Task requirements
In the records below, locate the line containing "0.034), -1, 0, 0))"; output that line and every following line through the last, exactly.

Listed records
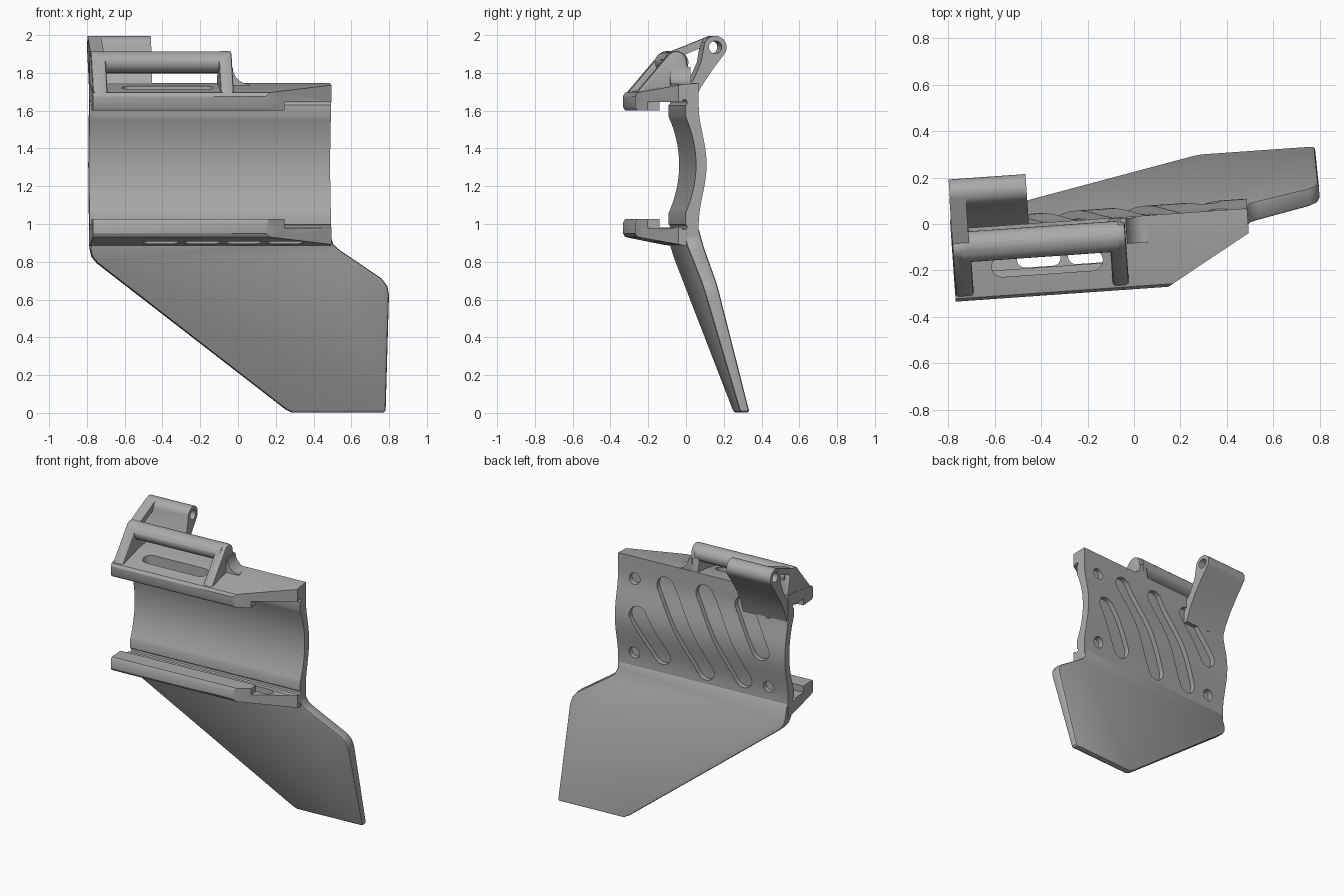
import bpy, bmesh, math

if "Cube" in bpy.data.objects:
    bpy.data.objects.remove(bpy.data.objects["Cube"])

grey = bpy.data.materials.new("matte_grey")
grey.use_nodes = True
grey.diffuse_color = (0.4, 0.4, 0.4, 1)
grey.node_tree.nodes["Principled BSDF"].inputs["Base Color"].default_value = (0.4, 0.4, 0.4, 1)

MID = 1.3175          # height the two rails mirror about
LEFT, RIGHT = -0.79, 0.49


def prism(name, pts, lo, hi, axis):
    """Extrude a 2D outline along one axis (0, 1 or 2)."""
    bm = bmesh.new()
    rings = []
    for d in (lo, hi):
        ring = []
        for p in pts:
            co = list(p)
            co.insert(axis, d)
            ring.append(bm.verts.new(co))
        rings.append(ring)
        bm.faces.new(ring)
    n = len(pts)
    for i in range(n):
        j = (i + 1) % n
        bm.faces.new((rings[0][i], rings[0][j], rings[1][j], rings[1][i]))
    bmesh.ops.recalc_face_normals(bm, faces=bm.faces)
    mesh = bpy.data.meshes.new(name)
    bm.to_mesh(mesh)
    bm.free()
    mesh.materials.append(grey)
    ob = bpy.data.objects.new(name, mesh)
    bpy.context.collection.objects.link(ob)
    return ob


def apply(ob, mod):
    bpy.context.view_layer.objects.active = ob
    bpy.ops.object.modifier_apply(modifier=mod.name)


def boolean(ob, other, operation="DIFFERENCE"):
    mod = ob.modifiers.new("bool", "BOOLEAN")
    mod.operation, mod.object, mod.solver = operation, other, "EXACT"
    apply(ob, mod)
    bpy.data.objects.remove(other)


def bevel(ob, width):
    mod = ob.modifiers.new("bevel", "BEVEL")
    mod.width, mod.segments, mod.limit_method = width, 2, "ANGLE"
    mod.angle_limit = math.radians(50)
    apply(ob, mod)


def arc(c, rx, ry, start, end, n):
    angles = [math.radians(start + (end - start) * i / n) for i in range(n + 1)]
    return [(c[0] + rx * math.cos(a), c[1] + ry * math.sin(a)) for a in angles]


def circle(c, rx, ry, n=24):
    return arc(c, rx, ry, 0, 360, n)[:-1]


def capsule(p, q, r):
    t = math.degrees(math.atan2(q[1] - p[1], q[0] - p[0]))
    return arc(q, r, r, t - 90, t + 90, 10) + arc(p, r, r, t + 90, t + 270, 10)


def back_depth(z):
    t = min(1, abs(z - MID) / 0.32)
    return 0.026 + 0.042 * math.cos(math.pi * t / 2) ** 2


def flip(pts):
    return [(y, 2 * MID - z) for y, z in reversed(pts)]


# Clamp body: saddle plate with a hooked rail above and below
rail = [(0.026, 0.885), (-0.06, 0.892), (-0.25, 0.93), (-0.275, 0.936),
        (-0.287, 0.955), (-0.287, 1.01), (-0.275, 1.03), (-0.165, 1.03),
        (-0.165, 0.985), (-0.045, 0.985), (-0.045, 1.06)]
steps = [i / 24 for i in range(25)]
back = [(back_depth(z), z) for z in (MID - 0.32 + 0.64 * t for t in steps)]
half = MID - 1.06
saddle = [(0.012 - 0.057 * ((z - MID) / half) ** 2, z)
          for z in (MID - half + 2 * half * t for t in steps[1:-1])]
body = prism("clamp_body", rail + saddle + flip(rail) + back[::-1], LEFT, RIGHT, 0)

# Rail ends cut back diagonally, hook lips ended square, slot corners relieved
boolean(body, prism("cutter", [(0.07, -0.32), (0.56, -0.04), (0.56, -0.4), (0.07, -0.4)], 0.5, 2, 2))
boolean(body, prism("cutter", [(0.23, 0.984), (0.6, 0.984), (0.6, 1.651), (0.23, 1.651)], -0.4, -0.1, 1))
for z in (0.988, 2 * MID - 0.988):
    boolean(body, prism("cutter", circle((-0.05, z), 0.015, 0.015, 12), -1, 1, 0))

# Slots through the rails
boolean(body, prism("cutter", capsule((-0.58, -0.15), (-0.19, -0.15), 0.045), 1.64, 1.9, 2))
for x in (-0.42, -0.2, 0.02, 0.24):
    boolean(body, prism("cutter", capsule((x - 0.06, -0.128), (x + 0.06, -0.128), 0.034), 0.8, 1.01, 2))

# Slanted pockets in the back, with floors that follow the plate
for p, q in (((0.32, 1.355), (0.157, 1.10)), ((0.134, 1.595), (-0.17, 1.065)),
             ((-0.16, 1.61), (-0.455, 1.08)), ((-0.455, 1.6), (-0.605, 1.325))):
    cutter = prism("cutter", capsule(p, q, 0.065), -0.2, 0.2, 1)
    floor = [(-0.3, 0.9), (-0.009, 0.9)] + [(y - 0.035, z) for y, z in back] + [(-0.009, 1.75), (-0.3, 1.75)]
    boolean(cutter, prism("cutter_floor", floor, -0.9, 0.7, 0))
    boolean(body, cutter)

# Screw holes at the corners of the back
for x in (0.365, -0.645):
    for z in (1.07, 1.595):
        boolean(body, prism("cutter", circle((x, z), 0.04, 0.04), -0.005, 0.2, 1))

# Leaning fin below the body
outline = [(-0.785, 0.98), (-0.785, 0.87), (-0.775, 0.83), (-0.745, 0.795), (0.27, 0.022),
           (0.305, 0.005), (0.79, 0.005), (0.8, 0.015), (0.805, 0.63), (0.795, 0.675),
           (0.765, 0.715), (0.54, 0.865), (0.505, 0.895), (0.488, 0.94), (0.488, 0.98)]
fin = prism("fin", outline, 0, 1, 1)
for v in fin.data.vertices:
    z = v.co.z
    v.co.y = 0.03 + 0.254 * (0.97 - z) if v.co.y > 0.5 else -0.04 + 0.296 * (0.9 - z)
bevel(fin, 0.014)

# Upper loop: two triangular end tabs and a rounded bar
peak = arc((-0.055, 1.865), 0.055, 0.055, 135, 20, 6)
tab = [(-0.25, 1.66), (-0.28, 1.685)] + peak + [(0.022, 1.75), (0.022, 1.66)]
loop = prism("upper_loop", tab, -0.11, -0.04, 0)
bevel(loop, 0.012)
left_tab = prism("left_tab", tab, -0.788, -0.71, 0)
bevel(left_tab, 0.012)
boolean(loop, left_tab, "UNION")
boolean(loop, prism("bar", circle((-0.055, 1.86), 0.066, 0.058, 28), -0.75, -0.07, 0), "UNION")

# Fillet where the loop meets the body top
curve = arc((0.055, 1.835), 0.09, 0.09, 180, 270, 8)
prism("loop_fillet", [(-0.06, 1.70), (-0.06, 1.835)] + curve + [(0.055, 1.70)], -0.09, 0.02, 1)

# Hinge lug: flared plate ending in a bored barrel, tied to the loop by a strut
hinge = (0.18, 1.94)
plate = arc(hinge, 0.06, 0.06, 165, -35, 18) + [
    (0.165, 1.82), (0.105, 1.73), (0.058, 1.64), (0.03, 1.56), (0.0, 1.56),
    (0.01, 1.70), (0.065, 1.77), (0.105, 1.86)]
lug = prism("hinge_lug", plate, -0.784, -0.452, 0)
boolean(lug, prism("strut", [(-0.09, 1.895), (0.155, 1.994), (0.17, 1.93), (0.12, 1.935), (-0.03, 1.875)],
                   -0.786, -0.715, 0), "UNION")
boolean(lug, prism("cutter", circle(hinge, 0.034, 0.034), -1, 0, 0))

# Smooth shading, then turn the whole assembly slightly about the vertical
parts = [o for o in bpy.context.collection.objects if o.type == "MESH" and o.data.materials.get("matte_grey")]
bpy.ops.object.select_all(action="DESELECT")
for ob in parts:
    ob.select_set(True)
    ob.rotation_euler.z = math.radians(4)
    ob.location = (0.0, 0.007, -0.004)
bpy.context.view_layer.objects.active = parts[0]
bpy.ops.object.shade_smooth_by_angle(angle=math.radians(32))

Your response
boolean(lug, prism("cutter", circle(hinge, 0.034, 0.034), -1, 0, 0))

# Smooth shading, then turn the whole assembly slightly about the vertical
parts = [o for o in bpy.context.collection.objects if o.type == "MESH" and o.data.materials.get("matte_grey")]
bpy.ops.object.select_all(action="DESELECT")
for ob in parts:
    ob.select_set(True)
    ob.rotation_euler.z = math.radians(4)
    ob.location = (0.0, 0.007, -0.004)
bpy.context.view_layer.objects.active = parts[0]
bpy.ops.object.shade_smooth_by_angle(angle=math.radians(32))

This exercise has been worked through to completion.